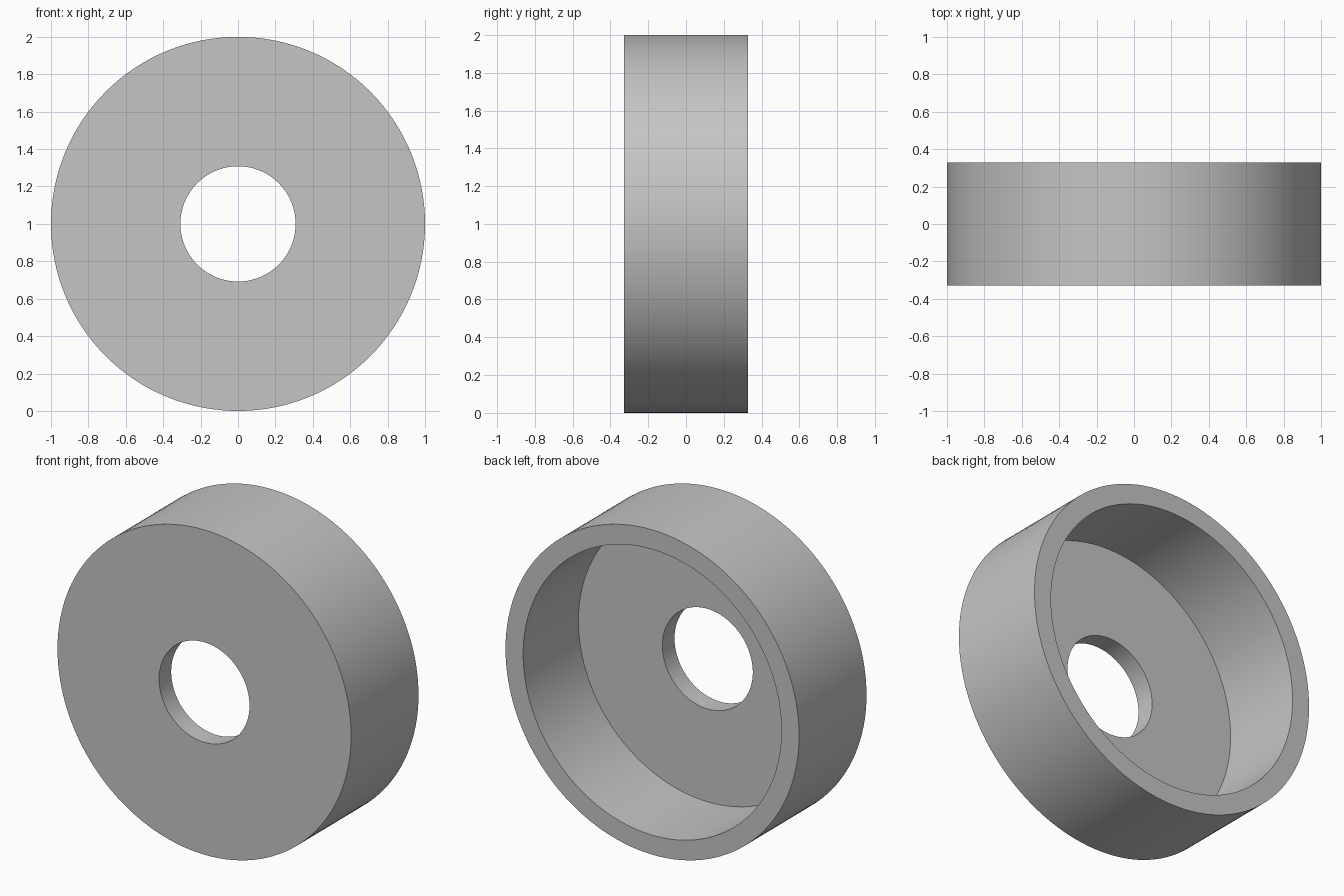
import bpy
import math
import bmesh
from mathutils import Matrix, Vector

cube = bpy.data.objects.get("Cube")
if cube:
    bpy.data.objects.remove(cube, do_unlink=True)

# Plain grey material
grey = bpy.data.materials.new("grey")
grey.use_nodes = True
colour = (0.56, 0.56, 0.56, 1)
grey.diffuse_color = colour
grey.node_tree.nodes["Principled BSDF"].inputs["Base Color"].default_value = colour

OUTER, INNER, HOLE = 1.0, 0.88, 0.308
HALF_DEPTH, FLOOR = 0.328, 0.118
SEGMENTS = 128

# Cup cross-section (radius, depth): closed floor at the front, open at the back
floor_y = FLOOR - HALF_DEPTH
profile = [(HOLE, -HALF_DEPTH), (OUTER, -HALF_DEPTH), (OUTER, HALF_DEPTH),
           (INNER, HALF_DEPTH), (INNER, floor_y), (HOLE, floor_y)]

# Revolve the section around the front-to-back axis
bm = bmesh.new()
verts = [bm.verts.new((r, y, 0)) for r, y in profile]
edges = [bm.edges.new((a, b)) for a, b in zip(verts, verts[1:] + verts[:1])]
bmesh.ops.spin(bm, geom=verts + edges, cent=(0, 0, 0), axis=(0, 1, 0),
               angle=math.tau, steps=SEGMENTS, use_merge=True)
bmesh.ops.remove_doubles(bm, verts=bm.verts, dist=0.0001)
bmesh.ops.recalc_face_normals(bm, faces=bm.faces)
bmesh.ops.transform(bm, matrix=Matrix.Translation(Vector((0, 0, OUTER))), verts=bm.verts)

mesh = bpy.data.meshes.new("cup_washer")
bm.to_mesh(mesh)
bm.free()
mesh.materials.append(grey)
washer = bpy.data.objects.new("cup_washer", mesh)
bpy.context.collection.objects.link(washer)

# Smooth round walls, crisp rims
bpy.ops.object.select_all(action='DESELECT')
washer.select_set(True)
bpy.context.view_layer.objects.active = washer
bpy.ops.object.shade_smooth_by_angle(angle=math.radians(30))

--------

Activity: Go through the material above and retype every line exactly, without the images.

Result of this exercise:
import bpy
import math
import bmesh
from mathutils import Matrix, Vector

cube = bpy.data.objects.get("Cube")
if cube:
    bpy.data.objects.remove(cube, do_unlink=True)

# Plain grey material
grey = bpy.data.materials.new("grey")
grey.use_nodes = True
colour = (0.56, 0.56, 0.56, 1)
grey.diffuse_color = colour
grey.node_tree.nodes["Principled BSDF"].inputs["Base Color"].default_value = colour

OUTER, INNER, HOLE = 1.0, 0.88, 0.308
HALF_DEPTH, FLOOR = 0.328, 0.118
SEGMENTS = 128

# Cup cross-section (radius, depth): closed floor at the front, open at the back
floor_y = FLOOR - HALF_DEPTH
profile = [(HOLE, -HALF_DEPTH), (OUTER, -HALF_DEPTH), (OUTER, HALF_DEPTH),
           (INNER, HALF_DEPTH), (INNER, floor_y), (HOLE, floor_y)]

# Revolve the section around the front-to-back axis
bm = bmesh.new()
verts = [bm.verts.new((r, y, 0)) for r, y in profile]
edges = [bm.edges.new((a, b)) for a, b in zip(verts, verts[1:] + verts[:1])]
bmesh.ops.spin(bm, geom=verts + edges, cent=(0, 0, 0), axis=(0, 1, 0),
               angle=math.tau, steps=SEGMENTS, use_merge=True)
bmesh.ops.remove_doubles(bm, verts=bm.verts, dist=0.0001)
bmesh.ops.recalc_face_normals(bm, faces=bm.faces)
bmesh.ops.transform(bm, matrix=Matrix.Translation(Vector((0, 0, OUTER))), verts=bm.verts)

mesh = bpy.data.meshes.new("cup_washer")
bm.to_mesh(mesh)
bm.free()
mesh.materials.append(grey)
washer = bpy.data.objects.new("cup_washer", mesh)
bpy.context.collection.objects.link(washer)

# Smooth round walls, crisp rims
bpy.ops.object.select_all(action='DESELECT')
washer.select_set(True)
bpy.context.view_layer.objects.active = washer
bpy.ops.object.shade_smooth_by_angle(angle=math.radians(30))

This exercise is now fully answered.